Distributed, renewable energy sources will dominate the dynamics of future electric power grids. The ongoing change of our energy supply from large, centralized power plants based on nuclear or fossil fuels to smaller, decentralized sources based on renewable energies poses an enormous challenge for design and stable operation of the grid. At the same time, upgrading the grid constitutes a multi-billion Euro business: it is not only it necessary to connect all the new power generators and to enable large-scale energy storage and transport, e.g. from off-shore wind parks to the consumers in the inland. Finally, the structure of the power grid has to be optimized to increase its stability against fluctuations and robustness against failures. A partial future solution will be provided by transmitting consumer infor- mation over the so-called 'smart grid' and adapt energy production and distribution, thus aiming to control the entire grid. However, large-scale failures, for instance, already today are consequences of the collective dynamics of the power grid and are often caused by nonlocal mechanisms. We thus urgently need to understand the intrinsic network dynamics on the large scale to complement partial solutions of control engineering and to be able to develop efficient strategies for operating the future grid. To date, most research on the collective dynamics of power grids follows one of two distinct approaches: Electrical engineers model the behavior of single units of the power grid, such as generators and motors, in great detail and try to approximate the entire grid using a rough proxy structure of only a few units.
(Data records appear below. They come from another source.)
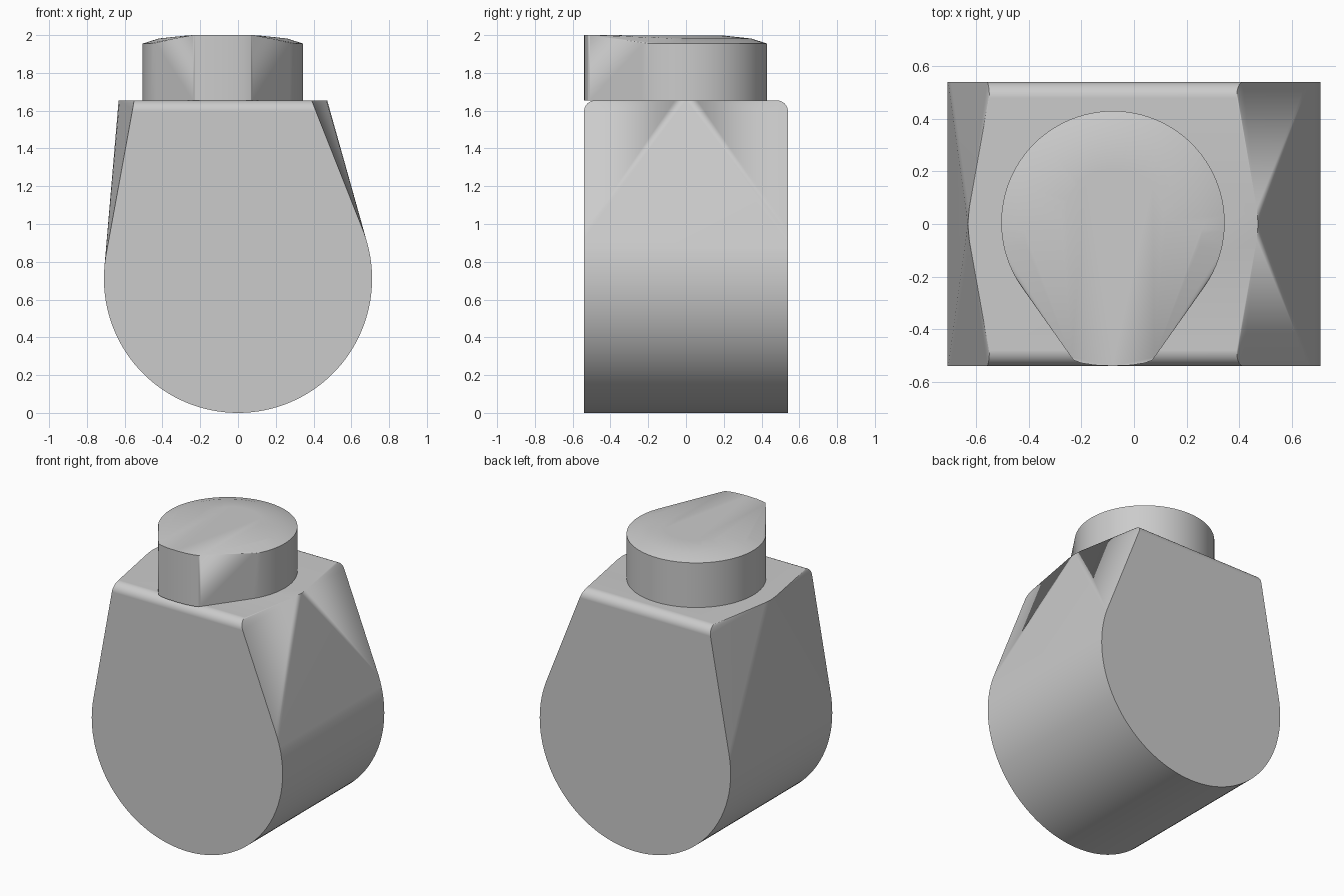
import bpy, bmesh
from math import sin, cos, pi, radians

cube = bpy.data.objects.get("Cube")
if cube:
    bpy.data.objects.remove(cube)

grey = bpy.data.materials.new("plain_grey")
grey.use_nodes = True
colour = (0.6, 0.6, 0.6, 1)
grey.diffuse_color = colour
grey.node_tree.nodes["Principled BSDF"].inputs["Base Color"].default_value = colour


def ring(cx, cy, r, n):
    return [(cx + r * cos(2 * pi * i / n), cy + r * sin(2 * pi * i / n)) for i in range(n)]


def hull_part(name, points):
    """Wrap a convex skin around section points and shade its curves smooth."""
    bm = bmesh.new()
    for p in points:
        bm.verts.new(p)
    res = bmesh.ops.convex_hull(bm, input=bm.verts[:])
    loose = {g for g in res["geom_interior"] + res["geom_unused"]
             if isinstance(g, bmesh.types.BMVert)}
    bmesh.ops.delete(bm, geom=list(loose), context='VERTS')
    bmesh.ops.dissolve_limit(bm, angle_limit=radians(0.3), verts=bm.verts[:], edges=bm.edges[:])
    bmesh.ops.recalc_face_normals(bm, faces=bm.faces[:])
    mesh = bpy.data.meshes.new(name)
    bm.to_mesh(mesh)
    bm.free()
    obj = bpy.data.objects.new(name, mesh)
    bpy.context.collection.objects.link(obj)
    mesh.materials.append(grey)
    bpy.ops.object.select_all(action='DESELECT')
    obj.select_set(True)
    bpy.context.view_layer.objects.active = obj
    bpy.ops.object.shade_smooth_by_angle(angle=radians(25))
    weighted = obj.modifiers.new("weighted_normals", 'WEIGHTED_NORMAL')
    weighted.keep_sharp = True
    return obj


# Body: round base drawn from front to back, blending into a bowed flat top
half, top, radius, fillet = 0.54, 1.655, 0.71, 0.06
body = [(x, y, z) for x, z in ring(0, radius, radius, 128) for y in (-half, half)]
for side in (-1, 1):
    # Bowed left and right borders of the top
    for y, left, right in ((0, 0.472, -0.632), (0.06, 0.467, -0.627), (0.12, 0.455, -0.616)):
        body += [(left, side * y, top), (right, side * y, top)]
    # Rounded front and back top edges
    for i in range(9):
        a = pi / 2 * i / 8
        drop = fillet * (1 - cos(a))
        y = side * (half - fillet + fillet * sin(a))
        body += [(0.39 + 0.39 * drop, y, top - drop), (-0.55 - 0.17 * drop, y, top - drop)]
hull_part("body", body)

# Cap: shallow domed disc drawn out to a blunt pointer at the front
cx, cy, rim, peak = -0.08, 0.005, 0.425, 2.0
cap = []
for r, z in ((rim, top), (rim, 1.955), (0.34, 1.982), (0.2, 1.997)):
    cap += [(x, y, z) for x, y in ring(cx, cy, r, 96)]
for dx, y in ((0, -0.54), (0.07, -0.537), (0.12, -0.529), (0.148, -0.519), (0.158, -0.507)):
    cap += [(cx + s * dx, y, z) for s in (-1, 1) for z in (top, peak)]
hull_part("pointer_cap", cap)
At the other extreme, physicists and mathematicians mostly studied abstract transportation or flow networks, disregarding all the details of the generators and transmission lines.
Bridging the gap between these two approaches, we are now aiming to understand power grid dynamics at an intermediate level using simple but dynamic coarse-scale models. This approach captures the essential features of every element, but is still simple enough to analyze the emergent collective dynamics of the entire power grid and to perform simulations of realistic network structures. Our main objectives are centered around the question how smaller, much more distributed, fluctuating and unreliable power sources impact grid dynamics collectively. Our team in the Network Dynamics Group is studying crucial questions about prediction, failure-control and fault-tolerance as well as non-standard inverse problems such as the optimal design and inference given the relation between grid connectivity and grid dynamics.
Results so far: 1) Addition of new transmission lines may *destabilize* power grid operation (via Braess paradox that we identified in oscillator networks). 2) More and smaller but distributed power plants may stabilize grid operation. 3) Coarse-scale modeling of power grids by oscillator networks seems feasible for study of collective, self-organized synchronization dynamics.
Members working within this Project:Benjamin Schäfer
Former Members:Martin Rohden